PROBLEM TO WORK ON>
Scan the entries for "loft". Every line that holds it is to be copied.
--- MATERIALS PROVIDED Enclosed Below ---
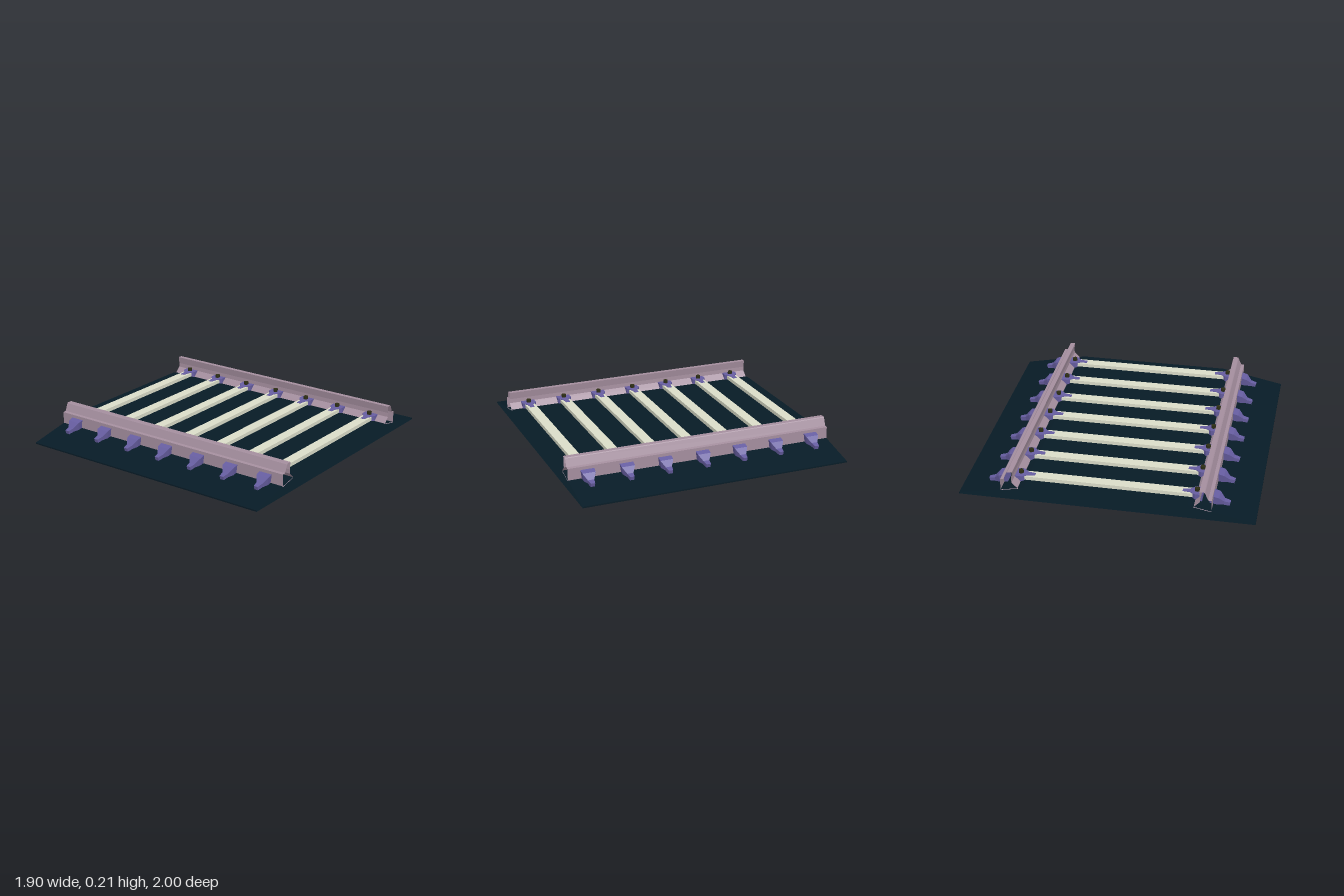
import * as THREE from 'three';

const mat = (name, color) => {
  const m = new THREE.MeshStandardMaterial({ color, side: THREE.DoubleSide });
  m.name = name;
  return m;
};

// Skin a list of equal-sized cross-section rings; optionally close the ends
function loft(rings, caps = true) {
  const pos = [];
  const tri = (...p) => p.forEach((v) => pos.push(...v));
  const n = rings[0].length;
  for (let r = 0; r + 1 < rings.length; r++) {
    for (let i = 0; i < n; i++) {
      const j = (i + 1) % n;
      const a = rings[r][i], b = rings[r][j], c = rings[r + 1][j], d = rings[r + 1][i];
      tri(a, b, c);
      tri(a, c, d);
    }
  }
  if (caps) {
    const first = rings[0], last = rings[rings.length - 1];
    for (let i = 1; i + 1 < n; i++) {
      tri(first[0], first[i + 1], first[i]);
      tri(last[0], last[i], last[i + 1]);
    }
  }
  const g = new THREE.BufferGeometry();
  g.setAttribute('position', new THREE.Float32BufferAttribute(pos, 3));
  g.computeVertexNormals();
  return g;
}

// Profile of [z, y] points, counter-clockwise with z to the right, swept along x, open at the ends
const sweep = (profile, half) =>
  loft([half, -half].map((x) => profile.map(([z, y]) => [x, y, z])), false);

// Clip from sections [zTop, yTop, halfTop, zBottom, yBottom, halfBottom], with z increasing
const clip = (sections) =>
  loft(sections.map(([zt, yt, wt, zb, yb, wb]) => [
    [-wt, yt, zt], [-wb, yb, zb], [wb, yb, zb], [wt, yt, zt],
  ]));

export function createModel() {
  const group = new THREE.Group();
  const bedMat = mat('dark ballast', 0x071b26);
  const railMat = mat('mauve steel', 0xa48e9e);
  const clipMat = mat('violet clip', 0x665da0);
  const tieMat = mat('pale concrete', 0xdadcc8);
  const boltMat = mat('dark bolt', 0x2c2d14);

  const add = (parent, name, geo, material, x = 0, y = 0, z = 0) => {
    const m = new THREE.Mesh(geo, material);
    m.name = name;
    m.position.set(x, y, z);
    parent.add(m);
    return m;
  };

  // Ballast bed: shoulders climb beneath the rails to a flat crown under the ties
  add(group, 'bed', sweep([
    [-1, 0], [1, 0], [1, 0.01], [0.55, 0.1], [-0.55, 0.1], [-1, 0.01],
  ], 0.95), bedMat);

  const railGeo = sweep([
    [0.587, 0.088], [0.708, 0.064], [0.708, 0.15], [0.685, 0.153],
    [0.663, 0.205], [0.658, 0.21], [0.625, 0.21], [0.632, 0.16], [0.63, 0.13],
  ], 0.95);
  const innerClip = clip([
    [0.5, 0.128, 0.015, 0.5, 0.098, 0.015],
    [0.55, 0.13, 0.02, 0.55, 0.088, 0.02],
    [0.585, 0.133, 0.05, 0.585, 0.08, 0.048],
    [0.635, 0.133, 0.05, 0.635, 0.08, 0.048],
  ]);
  const outerClip = clip([
    [0.692, 0.133, 0.048, 0.68, 0.064, 0.038],
    [0.746, 0.118, 0.046, 0.738, 0.055, 0.036],
    [0.78, 0.082, 0.022, 0.77, 0.05, 0.02],
    [0.82, 0.073, 0.015, 0.812, 0.043, 0.014],
  ]);
  const boltGeo = new THREE.CylinderGeometry(0.017, 0.017, 0.022, 8);
  const tieGeo = new THREE.BoxGeometry(0.072, 0.026, 1.16);

  // Two sides, one turned half round, each with its rail, clips and bolts
  for (const [side, turn] of [['front', 0], ['back', Math.PI]]) {
    const half = new THREE.Group();
    half.name = side + 'RailAssembly';
    half.rotation.y = turn;
    group.add(half);
    add(half, 'rail', railGeo, railMat);
    for (let i = -3; i <= 3; i++) {
      const x = i * 0.272;
      add(half, 'innerClip', innerClip, clipMat, x);
      add(half, 'outerClip', outerClip, clipMat, x);
      add(half, 'bolt', boltGeo, boltMat, x, 0.143, 0.597);
    }
  }

  // Crossties resting on the crown
  for (let i = -3; i <= 3; i++) add(group, 'tie', tieGeo, tieMat, i * 0.272, 0.113, 0);

  return group;
}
--- End of Enclosed MATERIALS PROVIDED ---
ANSWER TO THE EXERCISE>
function loft(rings, caps = true) {
  loft([half, -half].map((x) => profile.map(([z, y]) => [x, y, z])), false);
  loft(sections.map(([zt, yt, wt, zb, yb, wb]) => [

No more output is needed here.